Required work => All that should come back is the lines of the data below from the one containing "(polar(0.602, a, 0.245), tan" to the one containing "(0, 0.5 * h, h), 0.022)", inclusive, exactly as they stand.

Collected data

● ● ● ● ● ● ●

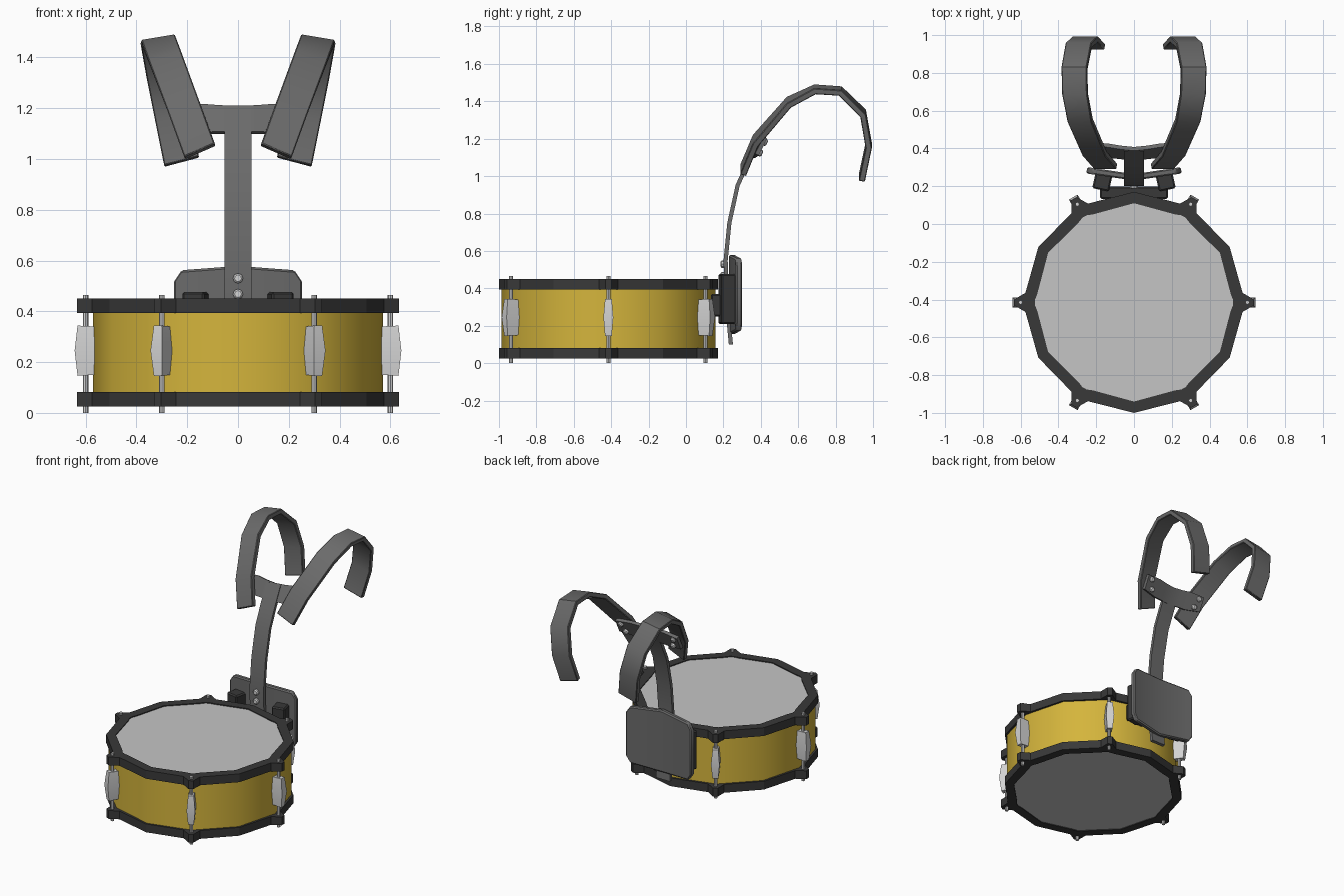
import bpy, bmesh, math
from mathutils import Vector, Matrix

if "Cube" in bpy.data.objects:
    bpy.data.objects.remove(bpy.data.objects["Cube"])

CY = -0.415  # drum axis position in y


def material(name, r, g, b):
    m = bpy.data.materials.new(name)
    m.diffuse_color = (r, g, b, 1)
    m.use_nodes = True
    m.node_tree.nodes["Principled BSDF"].inputs["Base Color"].default_value = m.diffuse_color
    return m


GOLD = material("gold_shell", 0.66, 0.46, 0.045)
DARK = material("dark_hoop", 0.04, 0.04, 0.04)
GREY = material("harness_grey", 0.145, 0.145, 0.145)
METAL = material("bright_metal", 0.66, 0.66, 0.66)
SKIN = material("drum_skin", 0.56, 0.56, 0.56)


def finish(name, bm, mat, bevel=0, smooth=True):
    bmesh.ops.recalc_face_normals(bm, faces=bm.faces[:])
    me = bpy.data.meshes.new(name)
    bm.to_mesh(me)
    bm.free()
    me.materials.append(mat)
    ob = bpy.data.objects.new(name, me)
    bpy.context.collection.objects.link(ob)
    if bevel:
        mod = ob.modifiers.new("bevel", "BEVEL")
        mod.width, mod.segments, mod.limit_method = bevel, 1, "ANGLE"
        mod.angle_limit = math.radians(50)
    if smooth:
        bpy.context.view_layer.objects.active = ob
        ob.select_set(True)
        bpy.ops.object.shade_smooth_by_angle(angle=math.radians(40))
        ob.select_set(False)
    return ob


def sweep(name, stations, mat, bevel=0, smooth=True):
    """Flat bar through stations of (centre, half width vector, thickness)."""
    bm = bmesh.new()
    pts = [Vector(s[0]) for s in stations]
    rings = []
    for i, (c, w, t) in enumerate(stations):
        a, b = pts[max(i - 1, 0)], pts[min(i + 1, len(pts) - 1)]
        w = Vector(w)
        n = (b - a).cross(w).normalized() * t / 2
        rings.append([bm.verts.new(pts[i] + o) for o in (w + n, w - n, -w - n, n - w)])
    for r0, r1 in zip(rings, rings[1:]):
        for k in range(4):
            bm.faces.new((r0[k], r0[k - 1], r1[k - 1], r1[k]))
    bm.faces.new(rings[0])
    bm.faces.new(rings[-1])
    return finish(name, bm, mat, bevel, smooth)


def cylinder(name, loc, r, depth, sides, mat, rot=(0, 0, 0), bevel=0):
    bm = bmesh.new()
    mtx = Matrix.Translation(loc)
    for ang, axis in zip(rot, "XYZ"):
        mtx = mtx @ Matrix.Rotation(ang, 4, axis)
    bmesh.ops.create_cone(bm, cap_ends=True, segments=sides, radius1=r, radius2=r,
                          depth=depth, matrix=mtx)
    return finish(name, bm, mat, bevel)


def box(name, loc, size, mat, turn=0, bevel=0.008):
    bm = bmesh.new()
    mtx = (Matrix.Translation(loc) @ Matrix.Rotation(turn, 4, "Z")
           @ Matrix.Diagonal((*size, 1)))
    bmesh.ops.create_cube(bm, size=1, matrix=mtx)
    return finish(name, bm, mat, bevel, False)


def polar(r, deg, z):
    a = math.radians(deg)
    return Vector((r * math.cos(a), CY + r * math.sin(a), z))


# Hoops: twelve-sided rings with a pointed ear at every rod
def hoop(name, z0, z1):
    plan = []
    for k in range(12):
        if k % 2:
            plan.append((0.585, k * 30, 0.525, k * 30))
        else:
            for d, r in ((-5, 0.577), (-1.4, 0.635), (1.4, 0.635), (5, 0.577)):
                plan.append((r, k * 30 + d, 0.525 if abs(d) < 2 else 0.514, k * 30 + d))
    bm = bmesh.new()
    rings = []
    for ro, ao, ri, ai in plan:
        rings.append([bm.verts.new(p) for p in (polar(ro, ao, z0), polar(ro, ao, z1),
                                                polar(ri, ai, z1), polar(ri, ai, z0))])
    for i, r in enumerate(rings):
        q = rings[i - 1]
        for k in range(4):
            bm.faces.new((q[k], q[k - 1], r[k - 1], r[k]))
    finish(name, bm, DARK, 0, False)


hoop("bottom_hoop", 0.025, 0.082)
hoop("top_hoop", 0.393, 0.45)

# Shell and skins
cylinder("drum_shell", (0, CY, 0.237), 0.572, 0.34, 12, GOLD)
cylinder("top_skin", (0, CY, 0.424), 0.535, 0.04, 12, SKIN)
cylinder("bottom_skin", (0, CY, 0.05), 0.535, 0.04, 12, SKIN)

# Tension rods and lugs
for i in range(6):
    a = i * 60
    cylinder(f"tension_rod_{i}", polar(0.6, a, 0.2325), 0.011, 0.465, 8, METAL)
    tan = polar(1, a + 90, 0) - Vector((0, CY, 0))
    sweep(f"lug_{i}", [(polar(0.597, a, 0.148), tan * 0.018, 0.07),
                       (polar(0.602, a, 0.245), tan * 0.0265, 0.083),
                       (polar(0.597, a, 0.342), tan * 0.018, 0.07)], METAL)

# Central spine of the harness
spine = [(0.24, 0.10), (0.217, 0.35), (0.212, 0.55), (0.232, 0.75),
         (0.276, 0.95), (0.33, 1.07), (0.395, 1.2)]
sweep("harness_spine", [((0, y, z), (0.053, 0, 0), 0.022) for y, z in spine], GREY)

# Cross bar joining the shoulder straps, bent back at both ends
sweep("cross_bar", [((x, 0.372 + 0.14 * max(0, abs(x) - 0.02), 1.153 + 0.03 * abs(x)),
                     (0, 0.5 * h, h), 0.022)
                    for x, h in ((-0.235, 0.045), (-0.13, 0.055), (-0.07, 0.052), (0, 0.052),
                                 (0.07, 0.052), (0.13, 0.055), (0.235, 0.045))], GREY)

# Belly plate
sweep("belly_plate", [((x, 0.247 + 0.15 * abs(x), 0.367), (0, 0, h), 0.034)
                      for x, h in ((-0.25, 0.15), (-0.22, 0.195), (0, 0.212),
                                   (0.22, 0.195), (0.25, 0.15))], GREY, 0.007)

# Shoulder straps: (x, y, z, half width x, half width z)
strap = [(0.15, 0.305, 1.03, 0.06, 0.026), (0.208, 0.372, 1.19, 0.061, 0.024),
         (0.285, 0.55, 1.395, 0.064, 0.018), (0.312, 0.69, 1.464, 0.066, 0.011),
         (0.315, 0.825, 1.455, 0.067, 0.011), (0.292, 0.947, 1.335, 0.068, 0.014),
         (0.258, 0.977, 1.165, 0.068, 0.016), (0.222, 0.94, 0.99, 0.068, 0.018)]
for side, s in (("left", -1), ("right", 1)):
    sweep(f"shoulder_strap_{side}", [((s * x, y, z), (s * wx, 0, -wz), 0.033)
                                     for x, y, z, wx, wz in strap], GREY, 0.004)
    # Bolts behind the cross bar
    for j, (x, y, z) in enumerate(((0.2, 0.413, 1.185), (0.18, 0.388, 1.128))):
        cylinder(f"strap_bolt_{side}_{j}", (s * x, y, z), 0.018, 0.045, 8, METAL,
                 (math.radians(64), 0, 0), 0.006)
    # Mounting clamps between drum and plate
    box(f"mount_block_{side}", (s * 0.168, 0.222, 0.343), (0.09, 0.085, 0.265), DARK, s * 0.22)

# Bracket bar against the shell
box("mount_bar", (0, 0.165, 0.31), (0.36, 0.065, 0.12), DARK)

# Spine bolts
for j, z in enumerate((0.468, 0.53)):
    cylinder(f"spine_bolt_{j}", (0, 0.2, z), 0.02, 0.03, 8, METAL, (math.pi / 2, 0, 0), 0.006)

● ● ● ● ● ● ●

Solution to this problem =>
                       (polar(0.602, a, 0.245), tan * 0.0265, 0.083),
                       (polar(0.597, a, 0.342), tan * 0.018, 0.07)], METAL)

# Central spine of the harness
spine = [(0.24, 0.10), (0.217, 0.35), (0.212, 0.55), (0.232, 0.75),
         (0.276, 0.95), (0.33, 1.07), (0.395, 1.2)]
sweep("harness_spine", [((0, y, z), (0.053, 0, 0), 0.022) for y, z in spine], GREY)

# Cross bar joining the shoulder straps, bent back at both ends
sweep("cross_bar", [((x, 0.372 + 0.14 * max(0, abs(x) - 0.02), 1.153 + 0.03 * abs(x)),
                     (0, 0.5 * h, h), 0.022)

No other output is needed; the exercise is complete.